“I do not see any evidence of crimes committed,” Doyle said. “I welcome anybody who has any information either from the public or from the board or staff members to let us know of things like that and we certainly act on those.”
After the meeting, Banks told Patch he would not be calling Head.
“I’m going to wait and see if a private citizen or group makes a request to have a special grand jury convened,” Banks said. “Otherwise, how are you going to shut all this stuff down if you don’t have an investigation because there’s just too much of it?"
“That’s why you need a special grand jury to investigate,” he added. “If they don’t find anything, then that’s fine. Let’s bring this thing to a head and get it over with. As it’s going now, there’s always some new revelation coming out each month it seems. This thing is taking on another life. If I was them, I would want to investigate it and get it out of the way.”
After the meeting, Crowder-Eagle, who doesn't favor grand jury attention, said she was “very disappointed” that none of the four board members involved in the personal email situation would answer her specific questions.
“I hope that they’ll reconsider and answer the questions (in the future) and make a commitment to work as a board of seven,” she said.
Cobb schools parent Mike Sansone, who helped to spark the private email controversy with his open records requests, said the lack of willingness of the four board members involved in the situation illustrated the “very large gap in unity” within the board.
“I think Mr. Sweeney will come around and effectively work as a team, but the others I don’t know about," Sansone said.
‘Black List’ Compared To McCarthyism
Sansone and Austell parent Gerald Williams addressed the board during the public comment period about their concerns with the “black list.”
“To me this is McCarthyism,” Williams said of the black list during the meeting’s 10-minute break. “You can imagine how it felt to find out that my name was on a list of people who spoke out against the change to a traditional calendar. I was upset to say the least and I was disgusted.”
Parent Thom Gray, who co-filed with Sansone three complaints with the state attorney general’s office against Bartlett, Angelucci and Stultz for failing to turn over documents requested under Georgia’s Open Records Act, said the information revealed so far through Sweeney’s personal email account and at the board meeting caused him to wonder who was actually running the Cobb County Board of Education.
“The question that all this evidence begs is who is running our school board?” Gray said. “What seems evident is that it’s not just our duly elected officials.”
After the meeting, Bartlett said she had email accounts through her former job as a teacher in Douglas County, the Cobb County School Board and her longtime personal account.

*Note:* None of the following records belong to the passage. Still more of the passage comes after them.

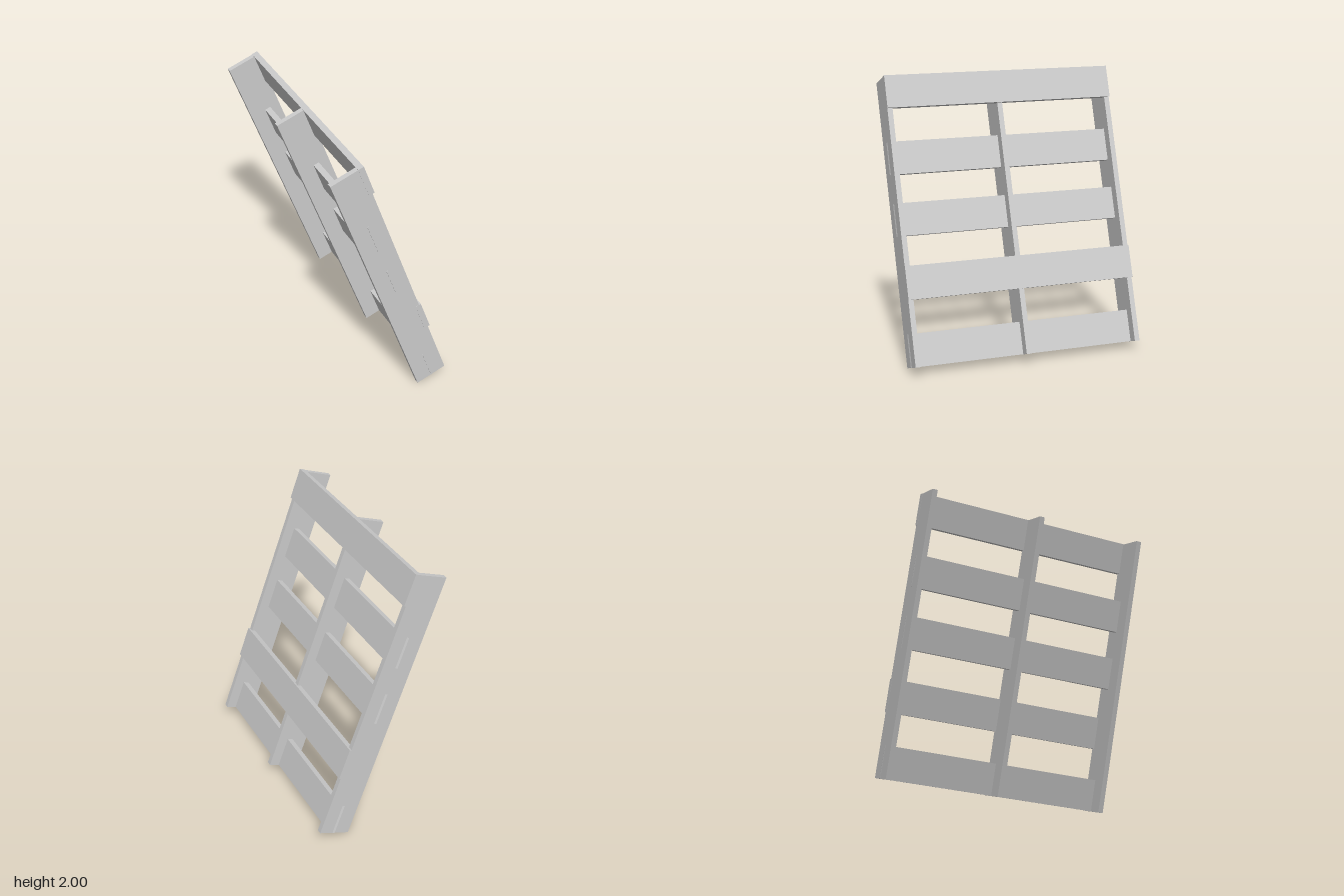
import * as THREE from 'three';

const material = new THREE.MeshStandardMaterial({ color: 0xcccccc, flatShading: true });

// Board between the given limits; flare lengthens its inner (-x) face along z
function board(name, [x0, x1], [y0, y1], [z0, z1], flare = 0) {
  const geometry = new THREE.BoxGeometry(x1 - x0, y1 - y0, z1 - z0);
  geometry.translate((x0 + x1) / 2, (y0 + y1) / 2, (z0 + z1) / 2);
  const p = geometry.attributes.position;
  for (let i = 0; i < p.count; i++) {
    if (p.getX(i) < (x0 + x1) / 2) p.setZ(i, p.getZ(i) + Math.sign(p.getZ(i)) * flare);
  }
  geometry.computeVertexNormals();
  const mesh = new THREE.Mesh(geometry, material);
  mesh.name = name;
  return mesh;
}

export function createModel() {
  const model = new THREE.Group();
  model.name = 'leaningPallet';

  // Frame built upright, then leaned over
  const frame = new THREE.Group();
  frame.name = 'palletFrame';
  frame.rotation.z = THREE.MathUtils.degToRad(20);
  frame.position.y = 1;
  model.add(frame);

  // Three long stringers
  const stringers = [
    ['leftStringer', [-0.843, -0.806]],
    ['middleStringer', [-0.006, 0.031]],
    ['rightStringer', [0.804, 0.841]],
  ];
  for (const [name, z] of stringers) {
    frame.add(board(name, [-0.1175, 0.1145], [-1.019, 1.015], z));
  }

  // Slats lapped over the outer edge of the stringers
  for (const [y0, y1] of [[0.786, 1.017], [-0.556, -0.322]]) {
    frame.add(board('outerSlat', [0.087, 0.129], [y0, y1], [-0.845, 0.843]));
  }

  // Slats let into the stringers, with inner edges just breaking through the sides
  for (const [y0, y1] of [[0.328, 0.562], [-0.106, 0.125], [-1.018, -0.787]]) {
    frame.add(board('innerSlat', [-0.003, 0.039], [y0, y1], [-0.836, 0.834], 0.011));
  }

  return model;
}
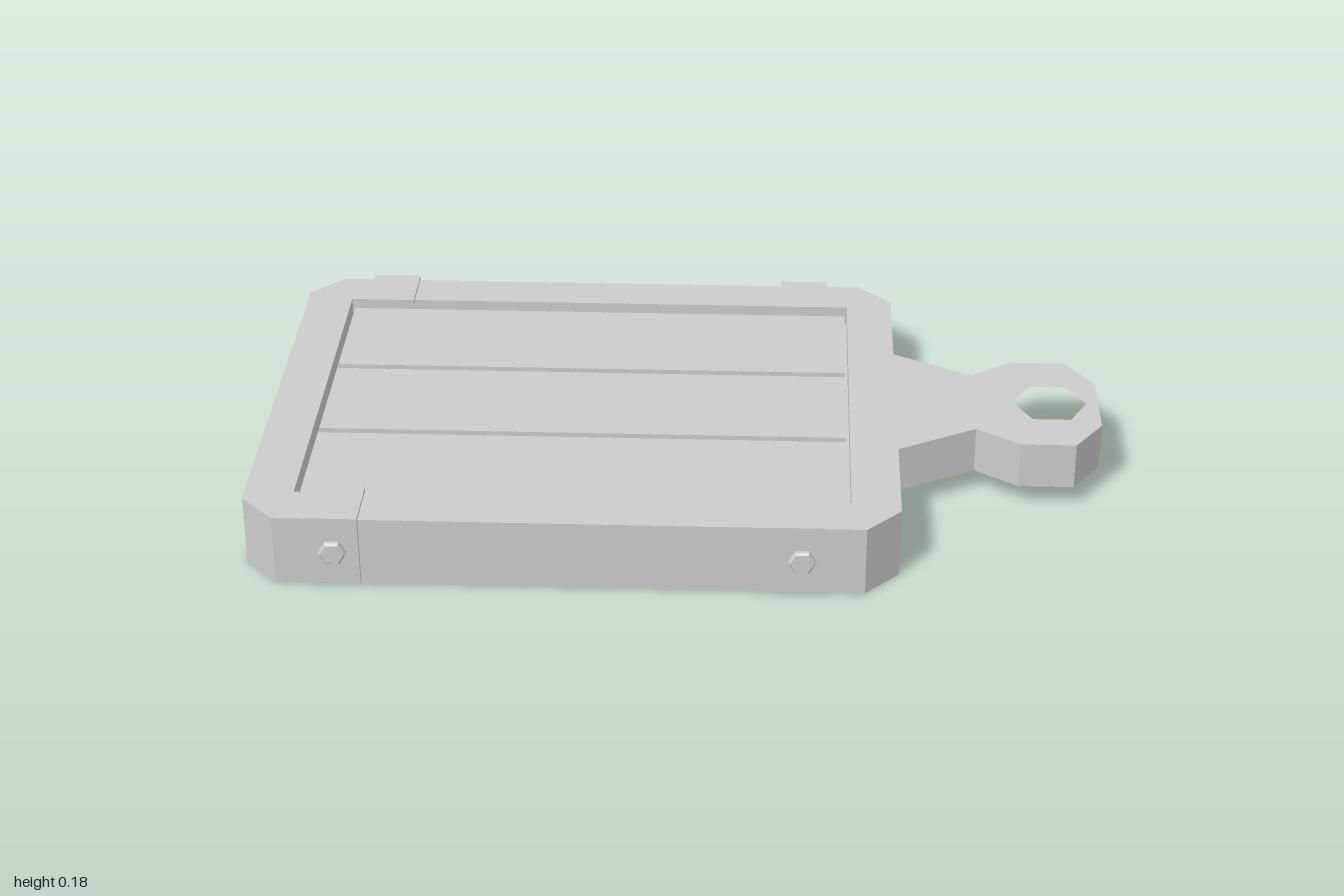
import * as THREE from 'three';

export function createModel() {
  const model = new THREE.Group();
  model.name = 'servingBoard';
  const grey = new THREE.MeshStandardMaterial({ color: 0xcccccc });
  grey.name = 'plain grey';

  function add(name, geometry, parent = model) {
    const mesh = new THREE.Mesh(geometry, grey);
    mesh.name = name;
    parent.add(mesh);
    return mesh;
  }
  // box from its limits
  function box(name, x0, x1, y0, y1, z0, z1, parent) {
    const g = new THREE.BoxGeometry(x1 - x0, y1 - y0, z1 - z0);
    g.translate((x0 + x1) / 2, (y0 + y1) / 2, (z0 + z1) / 2);
    return add(name, g, parent);
  }
  const points = list => list.map(([x, z]) => new THREE.Vector2(x, z));
  // horizontal slab from an x/z outline with an optional hole
  function slab(name, outline, hole, y0, y1) {
    const shape = new THREE.Shape(points(outline));
    if (hole) shape.holes.push(new THREE.Path(points(hole)));
    const g = new THREE.ExtrudeGeometry(shape, { depth: y1 - y0, bevelEnabled: false });
    g.rotateX(Math.PI / 2).translate(0, y1, 0);
    return add(name, g);
  }

  // frame with cut corners around a shallow recess
  const outline = [
    [-1, -0.515], [-0.92, -0.598], [0.43, -0.598], [0.51, -0.515],
    [0.51, 0.515], [0.43, 0.598], [-0.92, 0.598], [-1, 0.515],
  ];
  const recess = [[-0.886, -0.484], [-0.886, 0.481], [0.396, 0.481], [0.396, -0.484]];
  slab('base', outline, null, 0, 0.125);
  slab('frame', outline, recess, 0.125, 0.17);

  // three planks separated by grooves
  [[-0.476, -0.172], [-0.152, 0.149], [0.169, 0.473]].forEach(([z0, z1]) =>
    box('plank', -0.879, 0.389, 0.12, 0.148, z0, z1));

  // handle with a hexagonal hole
  const side = [[0.5, 0.238], [0.51, 0.235], [0.698, 0.132], [0.8, 0.202], [0.932, 0.202], [1, 0.105]];
  const mirrored = side.map(([x, z]) => [x, -z]).reverse();
  const hexagon = [];
  for (let i = 0; i < 6; i++) {
    const a = -i * Math.PI / 3;
    hexagon.push([0.882 + 0.09 * Math.cos(a), 0.08 * Math.sin(a) / Math.sin(Math.PI / 3)]);
  }
  slab('handle', [...side, ...mirrored], hexagon, 0.055, 0.17);

  // corner brackets, each with a hexagonal bolt
  for (const x of [-0.783, 0.285]) {
    for (const s of [1, -1]) {
      const bracket = new THREE.Group();
      bracket.name = 'bracket';
      bracket.position.x = x;
      if (s < 0) bracket.rotation.y = Math.PI;
      model.add(bracket);
      box('bracketTop', -0.06, 0.06, 0.165, 0.178, 0.468, 0.609, bracket);
      box('bracketSide', -0.06, 0.06, 0.007, 0.165, 0.59, 0.609, bracket);
      // hexagon points face sideways
      const bolt = new THREE.CylinderGeometry(0.028, 0.032, 0.022, 6).toNonIndexed();
      bolt.rotateY(Math.PI / 6).rotateX(Math.PI / 2);
      bolt.rotateZ(0).translate(0, 0.09, 0.612);
      bolt.computeVertexNormals();
      const head = add('bolt', bolt, bracket);
      head.geometry = hexBolt();
    }
  }

  // bolt head: a straight hexagon with a small chamfered face
  function hexBolt() {
    const profile = [[0, 0.6], [0.032, 0.6], [0.032, 0.617], [0.027, 0.623], [0, 0.623]];
    const g = new THREE.LatheGeometry(
      profile.map(([r, z]) => new THREE.Vector2(r, z)), 6, Math.PI / 2).toNonIndexed();
    g.rotateX(Math.PI / 2).translate(0, 0.09, 0);
    g.computeVertexNormals();
    return g;
  }

  return model;
}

“There were no meetings,” she said between the four board members in question. “There was nothing in secret.”
Bartlett said that people frequently send things to her personal email account or to both her personal and board accounts when they believe their email is “very important.”
“Private citizens have the right to correspond with their elected officials and state their opinions, and private citizens have a right to their privacy,” she said. “People have passion and those with passion will correspond. I have one person who has a passion about school trailers and getting rid of them. There’s a lot of passionate people about the school board and obviously it sells newspapers.”